■ Problem requirements ■
For the records below, print the lines from the line with "leftBlock.position.z = 0.5;" through the line with "frame.rotation.y = -Math.PI / 4;" exactly as written; include both end lines and exclude the rest.

Collected data:
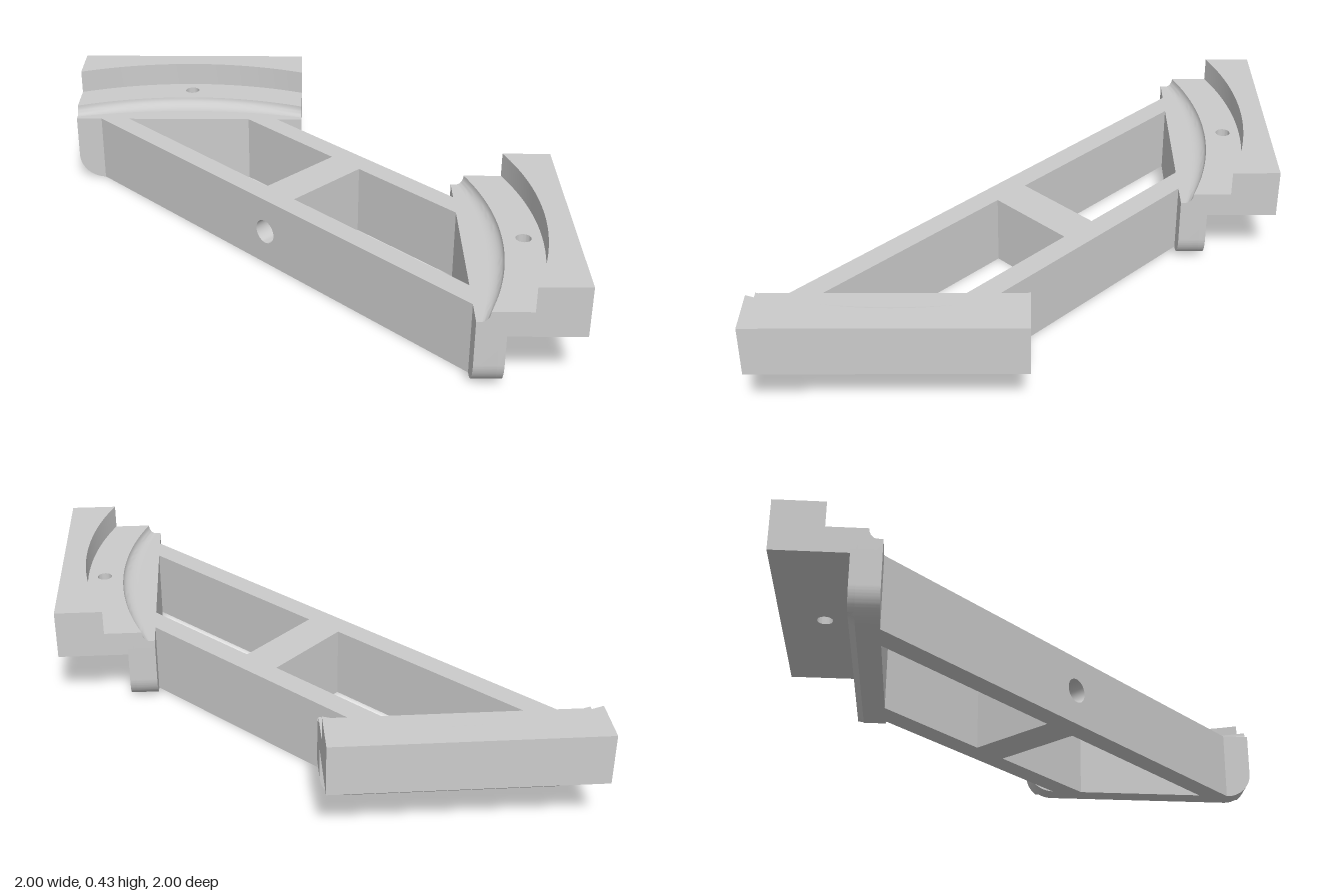
import * as THREE from 'three';
import { toCreasedNormals } from 'three/addons/utils/BufferGeometryUtils.js';

const material = new THREE.MeshStandardMaterial({ color: 0xcccccc });
const H = 0.29; // height of the frame

function add(group, name, geometry) {
  const mesh = new THREE.Mesh(toCreasedNormals(geometry, 0.5), material);
  mesh.name = name;
  group.add(mesh);
}

function extrude(shape, depth) {
  return new THREE.ExtrudeGeometry(shape, { depth, bevelEnabled: false, curveSegments: 16 });
}

function polygon(points) {
  return new THREE.Shape(points.map(([x, y]) => new THREE.Vector2(x, y)));
}

function withHole(shape, x, y, r) {
  shape.holes.push(new THREE.Path().absarc(x, y, r, 0, Math.PI * 2, true));
  return shape;
}

// Shallow arc across a clamp block, furthest out at u = 0
const R = 1.363;
const arc = (u, mid) => mid - R + Math.sqrt(R * R - u * u);

// Plan outline from the arc (or a straight edge) to the outer face
function planShape(mid, curved) {
  const points = [];
  const n = curved ? 32 : 1;
  for (let i = 0; i <= n; i++) {
    const u = i / n - 0.5;
    points.push([u, curved ? arc(u, mid) : mid]);
  }
  return polygon([...points, [0.5, 1], [-0.5, 1]]);
}

function layer(shape, y0, y1) {
  return extrude(shape, y1 - y0).rotateX(-Math.PI / 2).translate(0, y0, 0);
}

// Concave fillet rising from the floor to the curved lip
function filletGeometry() {
  const N = 32, M = 8, pos = [], index = [];
  for (let i = -1; i <= N + 1; i++) {
    const u = THREE.MathUtils.clamp(i / N, 0, 1) - 0.5;
    const cap = i < 0 || i > N;
    const b = arc(u, 0.755);
    const w = 0.03 + 0.03 * (1 - 4 * u * u);
    for (let j = 0; j <= M; j++) {
      const t = (j / M) * Math.PI / 2;
      if (cap) pos.push(u, H, -b);
      else pos.push(u, H + 0.04 * (1 - Math.cos(t)), -(b - w + w * Math.sin(t)));
    }
  }
  for (let i = 0; i < N + 2; i++) {
    for (let j = 0; j < M; j++) {
      const a = i * (M + 1) + j, c = a + M + 1;
      index.push(a, c, a + 1, c, c + 1, a + 1);
    }
  }
  const g = new THREE.BufferGeometry();
  g.setAttribute('position', new THREE.Float32BufferAttribute(pos, 3));
  g.setIndex(index);
  return g;
}

// One end block: outward is -z, length along x
function createBlock(name) {
  const block = new THREE.Group();
  block.name = name;

  // Hanging wall with rounded lower corners and a chamfered outer edge
  const r = 0.11;
  const wall = new THREE.Shape();
  wall.moveTo(-0.5, H).lineTo(-0.5, r);
  wall.absarc(-0.5 + r, r, r, Math.PI, Math.PI * 1.5, false);
  wall.lineTo(0.5 - r, 0);
  wall.absarc(0.5 - r, r, r, Math.PI * 1.5, Math.PI * 2, false);
  wall.lineTo(0.5, H);
  add(block, 'wall', extrude(wall, 0.085).translate(0, 0, -0.695));
  const chamfer = extrude(wall, 0.025).translate(0, 0, -0.72);
  const p = chamfer.attributes.position;
  for (let i = 0; i < p.count; i++) {
    if (p.getZ(i) < -0.71) p.setY(i, Math.max(p.getY(i), 0.025));
  }
  add(block, 'wallChamfer', chamfer);

  // Ledge with screw hole, and the raised curved stop
  add(block, 'ledgeBase', layer(withHole(planShape(0.72, false), 0, 0.835, 0.03), 0.23, H));
  add(block, 'ledgeTop', layer(withHole(planShape(0.755, true), 0, 0.835, 0.03), H, 0.33));
  add(block, 'curvedStop', layer(planShape(0.905, true), 0.33, 0.43));
  add(block, 'lipFillet', filletGeometry());
  return block;
}

function rect(halfLength) {
  return polygon([[-halfLength, 0], [halfLength, 0], [halfLength, H], [-halfLength, H]]);
}

// Long beam whose ends are mitred at 45 degrees against the blocks
function beamGeometry(shape, z0, z1) {
  const g = extrude(shape, z1 - z0).translate(0, 0, z0);
  const p = g.attributes.position;
  for (let i = 0; i < p.count; i++) {
    const x = p.getX(i);
    if (Math.abs(x) > 0.4) p.setX(i, Math.sign(x) * (0.8627 + p.getZ(i)));
  }
  return g;
}

export function createModel() {
  const model = new THREE.Group();
  model.name = 'cornerBracket';

  const backBlock = createBlock('backBlock');
  backBlock.position.x = -0.5;
  const leftBlock = createBlock('leftBlock');
  leftBlock.rotation.y = -Math.PI / 2;
  leftBlock.position.z = 0.5;

  // Diagonal frame: two beams, a cross member and a blind hole
  const frame = new THREE.Group();
  frame.name = 'diagonalFrame';
  frame.rotation.y = -Math.PI / 4;
  add(frame, 'frontBeam', beamGeometry(withHole(rect(1), 0, 0.145, 0.05), 0.11, 0.198));
  add(frame, 'backBeam', beamGeometry(rect(1), -0.354, -0.265));
  add(frame, 'crossMemberFront', extrude(withHole(rect(0.078), 0, 0.145, 0.05), 0.13).translate(0, 0, -0.02));
  add(frame, 'crossMemberBack', extrude(rect(0.078), 0.245).translate(0, 0, -0.265));

  model.add(backBlock, leftBlock, frame);
  return model;
}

■ Problem solution ■
  leftBlock.position.z = 0.5;

  // Diagonal frame: two beams, a cross member and a blind hole
  const frame = new THREE.Group();
  frame.name = 'diagonalFrame';
  frame.rotation.y = -Math.PI / 4;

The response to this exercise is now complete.